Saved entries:
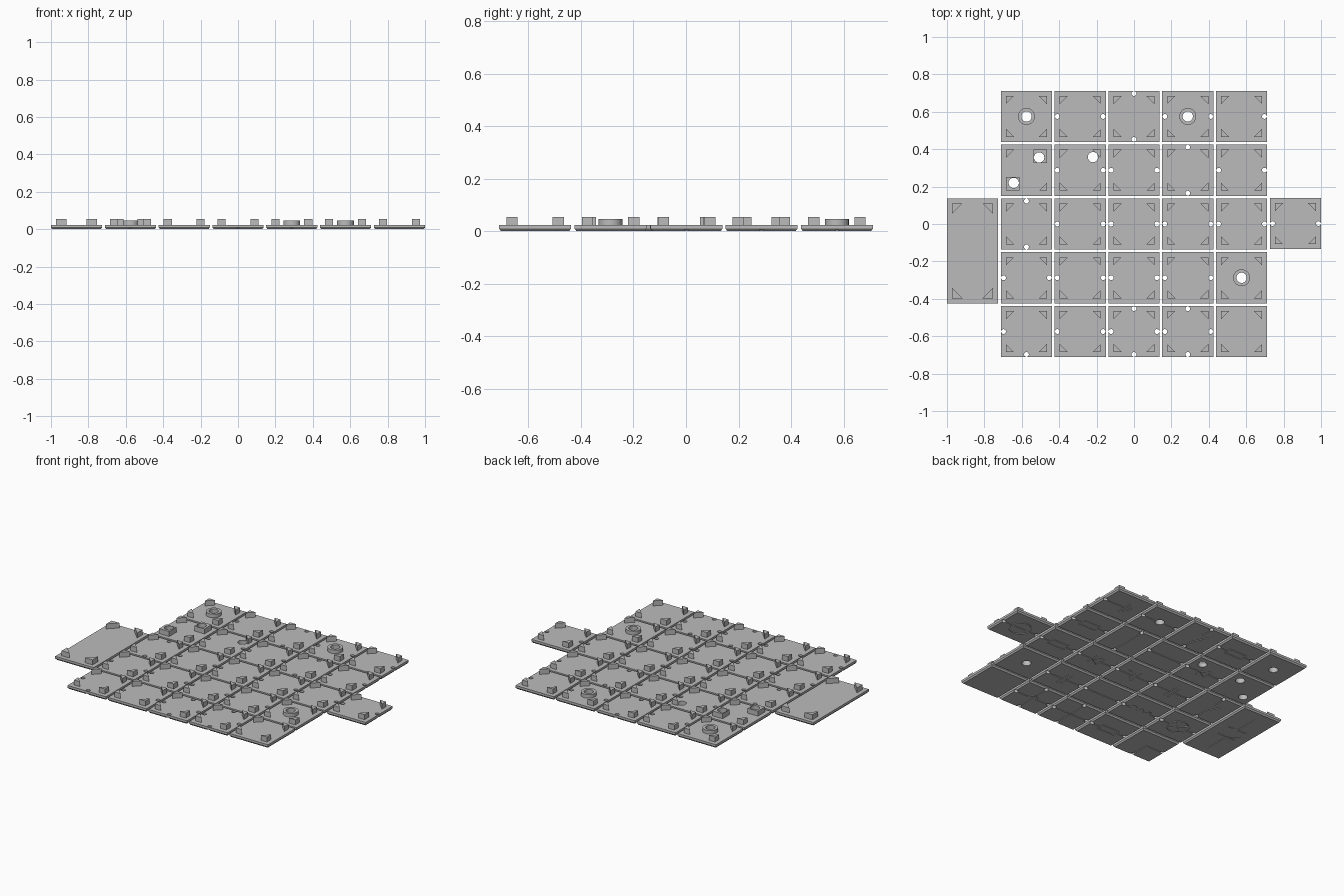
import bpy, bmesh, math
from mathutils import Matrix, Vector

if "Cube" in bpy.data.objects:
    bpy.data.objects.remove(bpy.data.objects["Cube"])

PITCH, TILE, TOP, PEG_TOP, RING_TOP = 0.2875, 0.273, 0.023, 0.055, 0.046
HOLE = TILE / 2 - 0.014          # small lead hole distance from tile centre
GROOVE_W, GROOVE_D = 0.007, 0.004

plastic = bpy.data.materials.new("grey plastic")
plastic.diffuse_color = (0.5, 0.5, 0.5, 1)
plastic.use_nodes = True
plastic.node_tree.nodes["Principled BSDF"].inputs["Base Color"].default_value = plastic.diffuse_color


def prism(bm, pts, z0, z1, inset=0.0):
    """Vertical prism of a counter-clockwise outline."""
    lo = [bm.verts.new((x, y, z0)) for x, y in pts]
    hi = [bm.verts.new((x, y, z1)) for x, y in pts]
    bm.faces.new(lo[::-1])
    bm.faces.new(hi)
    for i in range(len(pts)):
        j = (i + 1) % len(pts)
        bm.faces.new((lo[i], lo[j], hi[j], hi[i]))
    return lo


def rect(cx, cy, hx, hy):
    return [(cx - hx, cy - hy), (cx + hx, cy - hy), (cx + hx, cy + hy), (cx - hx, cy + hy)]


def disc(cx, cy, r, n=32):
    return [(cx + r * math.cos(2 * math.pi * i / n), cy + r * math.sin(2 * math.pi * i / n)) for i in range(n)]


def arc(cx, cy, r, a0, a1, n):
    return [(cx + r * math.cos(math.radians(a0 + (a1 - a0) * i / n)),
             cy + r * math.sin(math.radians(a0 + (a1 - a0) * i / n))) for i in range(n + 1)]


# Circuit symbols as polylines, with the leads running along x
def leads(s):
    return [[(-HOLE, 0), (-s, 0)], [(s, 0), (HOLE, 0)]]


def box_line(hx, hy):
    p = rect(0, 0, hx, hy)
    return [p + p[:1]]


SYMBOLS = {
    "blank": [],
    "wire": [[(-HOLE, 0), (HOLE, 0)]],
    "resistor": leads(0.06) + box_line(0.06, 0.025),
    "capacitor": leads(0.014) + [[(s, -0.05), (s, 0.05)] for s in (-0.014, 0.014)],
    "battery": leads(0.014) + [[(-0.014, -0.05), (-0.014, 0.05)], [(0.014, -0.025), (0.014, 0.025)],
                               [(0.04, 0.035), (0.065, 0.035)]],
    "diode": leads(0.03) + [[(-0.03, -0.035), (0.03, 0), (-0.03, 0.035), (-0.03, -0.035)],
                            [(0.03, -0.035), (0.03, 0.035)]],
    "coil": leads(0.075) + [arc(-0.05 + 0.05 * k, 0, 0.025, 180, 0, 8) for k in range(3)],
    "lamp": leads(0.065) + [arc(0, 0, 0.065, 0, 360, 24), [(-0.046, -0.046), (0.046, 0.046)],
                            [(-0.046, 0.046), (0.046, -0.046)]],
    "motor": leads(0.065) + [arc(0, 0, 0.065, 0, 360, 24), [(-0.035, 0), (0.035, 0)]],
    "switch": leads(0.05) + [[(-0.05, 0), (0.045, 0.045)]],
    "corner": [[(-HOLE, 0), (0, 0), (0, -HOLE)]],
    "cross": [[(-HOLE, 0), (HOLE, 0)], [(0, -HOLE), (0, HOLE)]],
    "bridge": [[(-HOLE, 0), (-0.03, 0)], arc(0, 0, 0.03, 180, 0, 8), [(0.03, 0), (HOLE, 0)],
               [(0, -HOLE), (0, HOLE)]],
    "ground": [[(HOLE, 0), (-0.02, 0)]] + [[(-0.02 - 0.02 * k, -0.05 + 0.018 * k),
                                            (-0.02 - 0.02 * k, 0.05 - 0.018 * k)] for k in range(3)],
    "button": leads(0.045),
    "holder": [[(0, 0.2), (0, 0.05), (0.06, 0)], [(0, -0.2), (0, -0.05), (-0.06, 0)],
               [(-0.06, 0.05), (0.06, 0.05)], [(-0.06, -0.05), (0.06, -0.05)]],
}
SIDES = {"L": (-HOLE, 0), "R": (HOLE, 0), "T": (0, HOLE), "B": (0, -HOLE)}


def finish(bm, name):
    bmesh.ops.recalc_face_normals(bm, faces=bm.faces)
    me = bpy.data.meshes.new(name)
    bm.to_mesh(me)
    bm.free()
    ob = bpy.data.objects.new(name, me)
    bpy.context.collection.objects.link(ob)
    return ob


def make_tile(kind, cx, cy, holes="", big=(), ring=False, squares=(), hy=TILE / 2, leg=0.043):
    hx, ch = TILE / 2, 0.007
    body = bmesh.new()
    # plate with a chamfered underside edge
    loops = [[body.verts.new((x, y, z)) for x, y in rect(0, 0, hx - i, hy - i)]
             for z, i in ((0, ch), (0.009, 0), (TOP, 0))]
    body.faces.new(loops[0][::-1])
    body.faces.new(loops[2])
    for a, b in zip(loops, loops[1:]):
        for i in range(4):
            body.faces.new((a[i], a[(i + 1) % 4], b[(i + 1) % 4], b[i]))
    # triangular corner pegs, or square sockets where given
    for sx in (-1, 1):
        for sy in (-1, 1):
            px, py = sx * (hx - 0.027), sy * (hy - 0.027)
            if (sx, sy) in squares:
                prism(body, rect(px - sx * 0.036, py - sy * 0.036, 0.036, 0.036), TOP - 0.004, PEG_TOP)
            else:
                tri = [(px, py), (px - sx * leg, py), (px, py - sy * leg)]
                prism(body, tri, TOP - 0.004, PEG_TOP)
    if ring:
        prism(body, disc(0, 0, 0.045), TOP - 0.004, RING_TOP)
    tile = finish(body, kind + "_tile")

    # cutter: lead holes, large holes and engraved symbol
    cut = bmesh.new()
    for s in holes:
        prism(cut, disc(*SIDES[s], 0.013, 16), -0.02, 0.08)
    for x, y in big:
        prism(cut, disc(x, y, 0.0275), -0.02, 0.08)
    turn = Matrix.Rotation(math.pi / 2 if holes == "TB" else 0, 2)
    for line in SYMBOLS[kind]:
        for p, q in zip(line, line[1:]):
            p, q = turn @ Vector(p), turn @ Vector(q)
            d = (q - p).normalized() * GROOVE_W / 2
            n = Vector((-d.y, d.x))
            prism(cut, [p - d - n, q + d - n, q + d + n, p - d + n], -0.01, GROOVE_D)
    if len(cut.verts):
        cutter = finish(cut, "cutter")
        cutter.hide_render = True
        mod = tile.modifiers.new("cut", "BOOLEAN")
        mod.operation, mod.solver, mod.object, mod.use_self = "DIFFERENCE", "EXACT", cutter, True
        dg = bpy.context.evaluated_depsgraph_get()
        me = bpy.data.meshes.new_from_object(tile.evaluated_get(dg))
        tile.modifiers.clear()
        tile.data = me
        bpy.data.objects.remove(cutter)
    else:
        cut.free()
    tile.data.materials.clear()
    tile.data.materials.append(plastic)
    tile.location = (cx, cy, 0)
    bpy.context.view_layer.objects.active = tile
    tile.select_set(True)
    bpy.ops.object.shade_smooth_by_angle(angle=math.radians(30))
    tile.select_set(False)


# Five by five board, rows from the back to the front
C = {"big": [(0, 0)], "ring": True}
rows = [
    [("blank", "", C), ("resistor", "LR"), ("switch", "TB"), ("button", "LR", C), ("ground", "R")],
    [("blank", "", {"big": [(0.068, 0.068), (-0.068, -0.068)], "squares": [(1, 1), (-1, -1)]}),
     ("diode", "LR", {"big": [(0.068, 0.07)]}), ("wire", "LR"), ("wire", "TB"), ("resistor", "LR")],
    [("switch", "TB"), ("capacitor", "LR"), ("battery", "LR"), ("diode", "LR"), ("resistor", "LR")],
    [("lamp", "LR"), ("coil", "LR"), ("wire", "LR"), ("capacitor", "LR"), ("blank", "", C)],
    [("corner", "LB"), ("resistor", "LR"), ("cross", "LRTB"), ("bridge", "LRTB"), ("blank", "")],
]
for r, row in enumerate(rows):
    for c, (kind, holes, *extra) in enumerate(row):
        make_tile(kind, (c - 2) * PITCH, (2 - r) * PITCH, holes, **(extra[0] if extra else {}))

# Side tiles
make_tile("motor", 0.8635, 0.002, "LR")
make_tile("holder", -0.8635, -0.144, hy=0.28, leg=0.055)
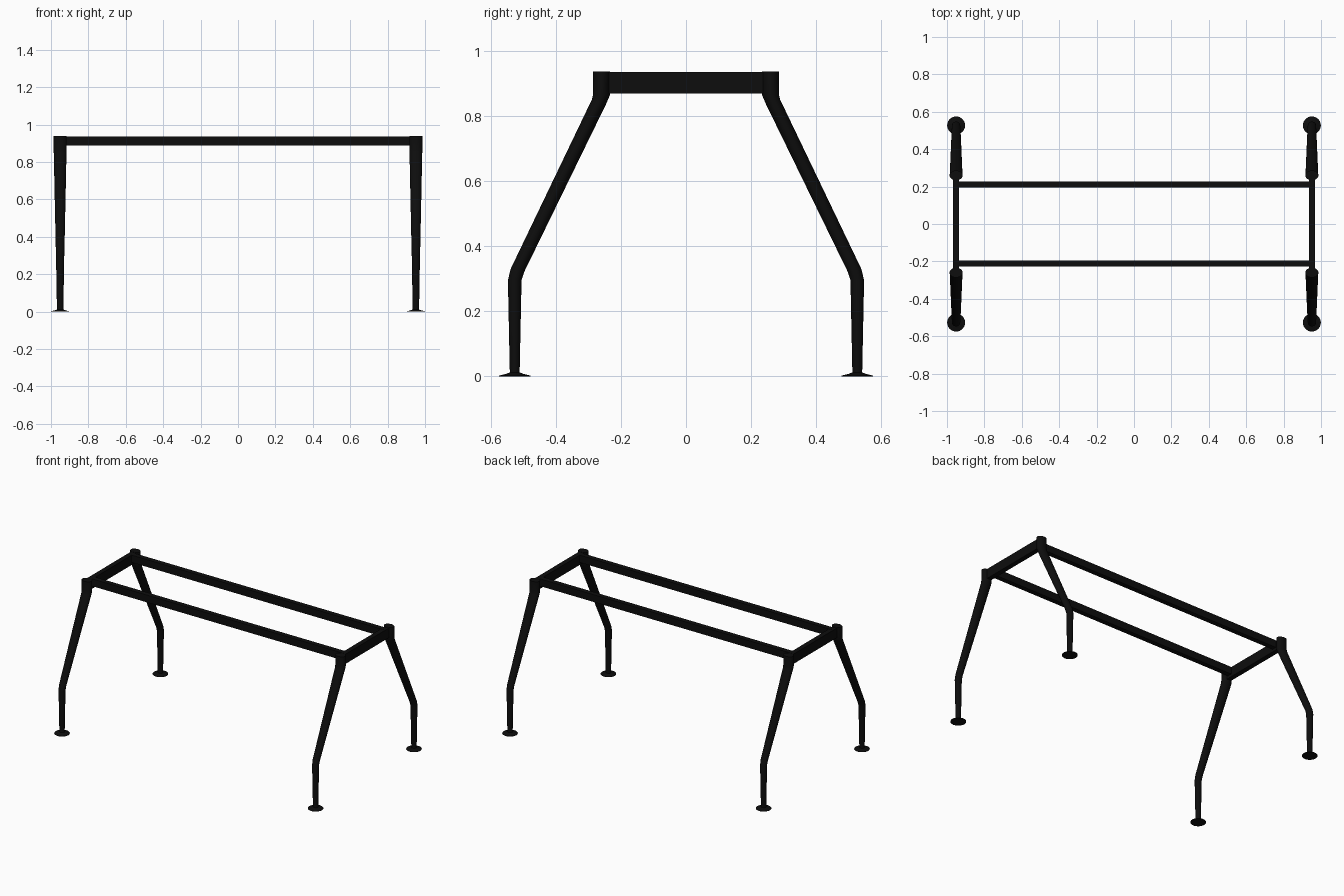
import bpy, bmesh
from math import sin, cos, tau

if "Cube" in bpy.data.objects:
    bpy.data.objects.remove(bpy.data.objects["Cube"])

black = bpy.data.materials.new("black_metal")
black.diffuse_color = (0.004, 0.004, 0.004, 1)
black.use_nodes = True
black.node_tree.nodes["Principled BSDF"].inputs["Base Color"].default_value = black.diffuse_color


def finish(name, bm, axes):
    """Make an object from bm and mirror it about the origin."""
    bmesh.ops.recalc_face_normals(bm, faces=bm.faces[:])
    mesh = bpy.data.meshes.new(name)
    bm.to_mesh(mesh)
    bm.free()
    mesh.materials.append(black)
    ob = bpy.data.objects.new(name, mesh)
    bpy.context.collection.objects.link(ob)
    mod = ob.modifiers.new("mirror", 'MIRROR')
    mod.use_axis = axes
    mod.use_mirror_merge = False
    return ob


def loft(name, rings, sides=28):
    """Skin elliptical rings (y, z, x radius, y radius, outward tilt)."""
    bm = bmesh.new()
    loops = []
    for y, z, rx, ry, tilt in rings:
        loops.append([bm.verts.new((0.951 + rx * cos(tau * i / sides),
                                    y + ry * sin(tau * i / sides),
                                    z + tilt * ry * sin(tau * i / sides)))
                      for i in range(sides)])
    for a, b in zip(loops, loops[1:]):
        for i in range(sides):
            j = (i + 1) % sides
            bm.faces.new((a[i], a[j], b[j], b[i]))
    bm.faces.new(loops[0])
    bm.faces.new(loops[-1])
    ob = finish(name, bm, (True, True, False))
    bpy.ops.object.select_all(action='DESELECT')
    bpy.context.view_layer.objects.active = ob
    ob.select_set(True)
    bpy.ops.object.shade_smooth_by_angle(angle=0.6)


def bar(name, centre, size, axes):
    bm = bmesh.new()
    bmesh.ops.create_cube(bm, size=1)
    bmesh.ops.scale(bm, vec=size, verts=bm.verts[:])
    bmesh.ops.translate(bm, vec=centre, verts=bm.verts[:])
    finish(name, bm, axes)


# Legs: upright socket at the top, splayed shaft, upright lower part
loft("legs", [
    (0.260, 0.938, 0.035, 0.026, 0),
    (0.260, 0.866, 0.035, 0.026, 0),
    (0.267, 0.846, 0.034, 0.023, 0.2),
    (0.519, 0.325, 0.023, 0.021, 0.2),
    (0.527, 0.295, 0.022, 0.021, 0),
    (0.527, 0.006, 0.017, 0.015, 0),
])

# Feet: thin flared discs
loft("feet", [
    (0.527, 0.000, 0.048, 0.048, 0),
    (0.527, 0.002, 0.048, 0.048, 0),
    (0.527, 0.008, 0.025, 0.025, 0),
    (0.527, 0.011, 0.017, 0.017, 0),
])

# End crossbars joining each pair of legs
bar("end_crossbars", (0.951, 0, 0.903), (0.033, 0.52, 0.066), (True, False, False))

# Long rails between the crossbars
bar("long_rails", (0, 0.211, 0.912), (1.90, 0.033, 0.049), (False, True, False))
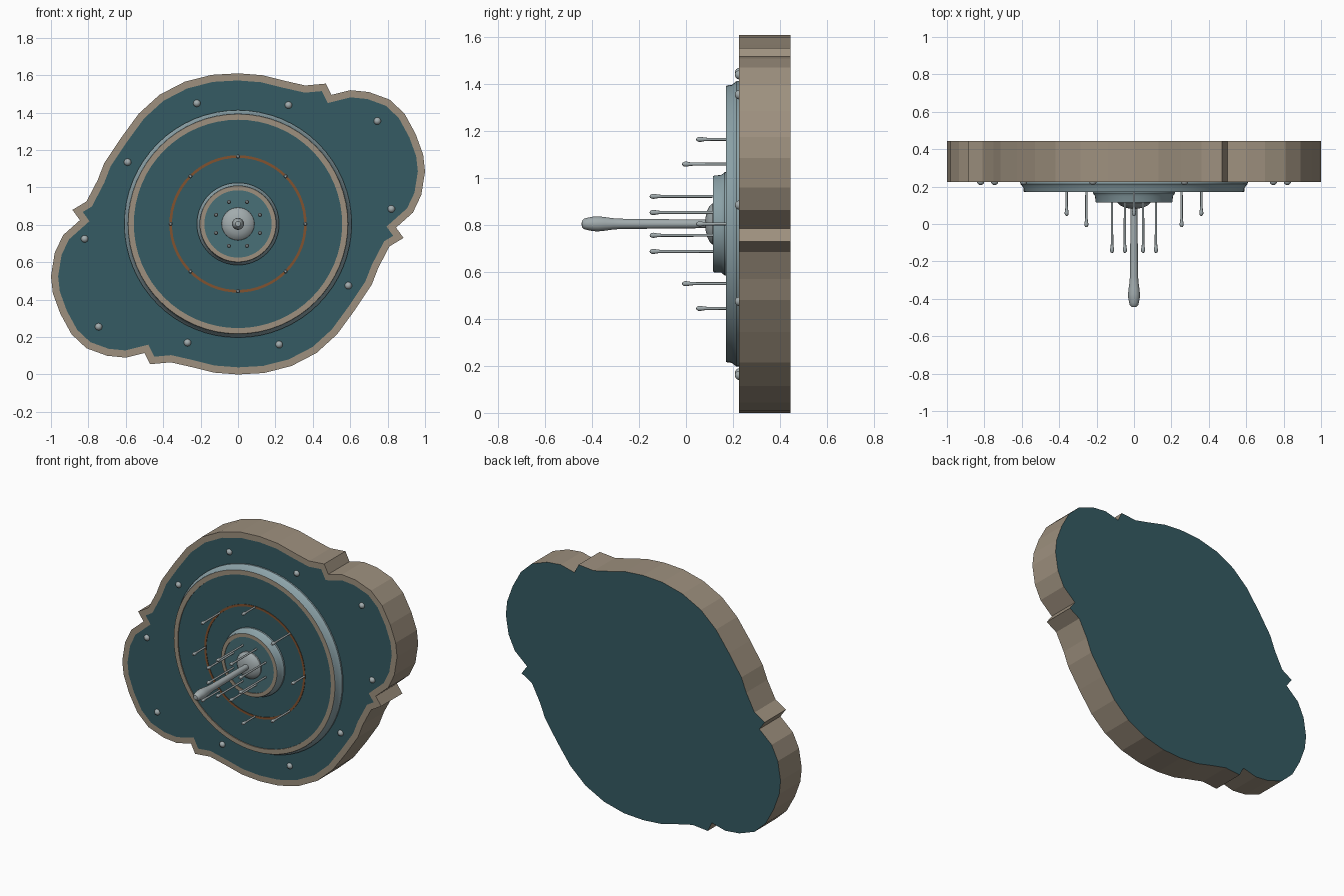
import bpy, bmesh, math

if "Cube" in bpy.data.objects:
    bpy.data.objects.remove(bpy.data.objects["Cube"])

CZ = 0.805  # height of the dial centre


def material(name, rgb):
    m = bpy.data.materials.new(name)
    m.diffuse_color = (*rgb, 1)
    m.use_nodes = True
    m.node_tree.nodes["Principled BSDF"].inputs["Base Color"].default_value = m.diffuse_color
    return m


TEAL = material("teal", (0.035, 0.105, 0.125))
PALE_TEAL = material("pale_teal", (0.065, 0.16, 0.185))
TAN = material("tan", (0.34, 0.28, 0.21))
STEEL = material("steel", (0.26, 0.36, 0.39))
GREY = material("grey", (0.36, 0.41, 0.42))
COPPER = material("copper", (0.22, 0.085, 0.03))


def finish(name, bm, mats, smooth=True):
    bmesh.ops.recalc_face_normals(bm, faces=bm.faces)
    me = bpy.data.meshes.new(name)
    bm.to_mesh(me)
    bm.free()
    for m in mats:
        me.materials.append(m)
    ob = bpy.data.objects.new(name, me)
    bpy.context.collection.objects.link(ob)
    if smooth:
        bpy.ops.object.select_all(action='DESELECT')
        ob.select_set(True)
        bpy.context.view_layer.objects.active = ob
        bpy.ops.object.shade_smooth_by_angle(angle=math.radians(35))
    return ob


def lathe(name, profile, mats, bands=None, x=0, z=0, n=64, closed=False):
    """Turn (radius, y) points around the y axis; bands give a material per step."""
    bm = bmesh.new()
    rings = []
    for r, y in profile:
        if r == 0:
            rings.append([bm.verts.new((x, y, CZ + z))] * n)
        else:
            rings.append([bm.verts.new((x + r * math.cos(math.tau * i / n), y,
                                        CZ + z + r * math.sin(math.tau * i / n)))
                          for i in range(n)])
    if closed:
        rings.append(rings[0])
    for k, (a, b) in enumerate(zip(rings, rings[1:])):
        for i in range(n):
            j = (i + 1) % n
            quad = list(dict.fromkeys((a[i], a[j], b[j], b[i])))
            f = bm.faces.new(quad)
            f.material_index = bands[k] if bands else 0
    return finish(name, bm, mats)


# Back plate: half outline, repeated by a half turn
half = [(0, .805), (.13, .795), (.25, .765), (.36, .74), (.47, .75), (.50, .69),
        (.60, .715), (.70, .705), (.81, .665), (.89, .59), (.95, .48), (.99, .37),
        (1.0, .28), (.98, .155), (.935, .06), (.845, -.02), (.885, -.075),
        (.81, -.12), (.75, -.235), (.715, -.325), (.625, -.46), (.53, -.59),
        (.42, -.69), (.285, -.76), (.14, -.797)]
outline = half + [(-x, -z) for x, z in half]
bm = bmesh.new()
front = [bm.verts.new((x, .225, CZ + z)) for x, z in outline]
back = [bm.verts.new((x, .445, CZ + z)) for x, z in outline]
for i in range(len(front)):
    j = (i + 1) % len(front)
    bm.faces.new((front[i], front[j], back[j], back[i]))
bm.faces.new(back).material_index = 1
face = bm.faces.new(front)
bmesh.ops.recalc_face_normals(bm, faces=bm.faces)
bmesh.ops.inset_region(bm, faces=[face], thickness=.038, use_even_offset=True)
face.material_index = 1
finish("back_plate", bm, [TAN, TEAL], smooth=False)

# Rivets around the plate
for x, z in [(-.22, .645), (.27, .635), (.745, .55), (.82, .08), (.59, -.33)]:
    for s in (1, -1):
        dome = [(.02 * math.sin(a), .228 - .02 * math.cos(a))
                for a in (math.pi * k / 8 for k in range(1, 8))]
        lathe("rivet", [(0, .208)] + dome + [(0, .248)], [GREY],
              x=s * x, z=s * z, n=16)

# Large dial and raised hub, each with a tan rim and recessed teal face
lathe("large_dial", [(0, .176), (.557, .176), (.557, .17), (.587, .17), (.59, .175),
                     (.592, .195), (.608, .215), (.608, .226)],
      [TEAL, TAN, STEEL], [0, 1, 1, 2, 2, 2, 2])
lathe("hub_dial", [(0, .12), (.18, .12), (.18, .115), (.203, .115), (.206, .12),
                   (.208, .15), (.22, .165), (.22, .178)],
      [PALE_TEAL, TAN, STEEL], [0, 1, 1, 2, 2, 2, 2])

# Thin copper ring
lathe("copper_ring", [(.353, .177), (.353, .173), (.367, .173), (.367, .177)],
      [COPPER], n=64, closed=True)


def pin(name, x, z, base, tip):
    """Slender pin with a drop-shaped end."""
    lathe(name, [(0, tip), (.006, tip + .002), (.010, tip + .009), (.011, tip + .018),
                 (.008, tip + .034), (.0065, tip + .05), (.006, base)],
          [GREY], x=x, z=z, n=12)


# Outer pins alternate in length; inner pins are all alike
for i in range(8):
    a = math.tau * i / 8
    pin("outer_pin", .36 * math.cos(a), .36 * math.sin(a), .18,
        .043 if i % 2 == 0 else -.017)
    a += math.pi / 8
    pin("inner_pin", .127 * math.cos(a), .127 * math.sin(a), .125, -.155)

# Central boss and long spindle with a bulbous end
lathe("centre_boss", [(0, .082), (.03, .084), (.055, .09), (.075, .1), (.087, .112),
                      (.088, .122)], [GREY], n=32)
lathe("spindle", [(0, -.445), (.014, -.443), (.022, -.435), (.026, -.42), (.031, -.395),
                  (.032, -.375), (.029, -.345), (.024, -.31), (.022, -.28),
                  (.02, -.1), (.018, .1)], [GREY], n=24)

What the task requires: Your reply must be one number: the count of lines in the records above that contain the string "verts".

Solution for this task: 11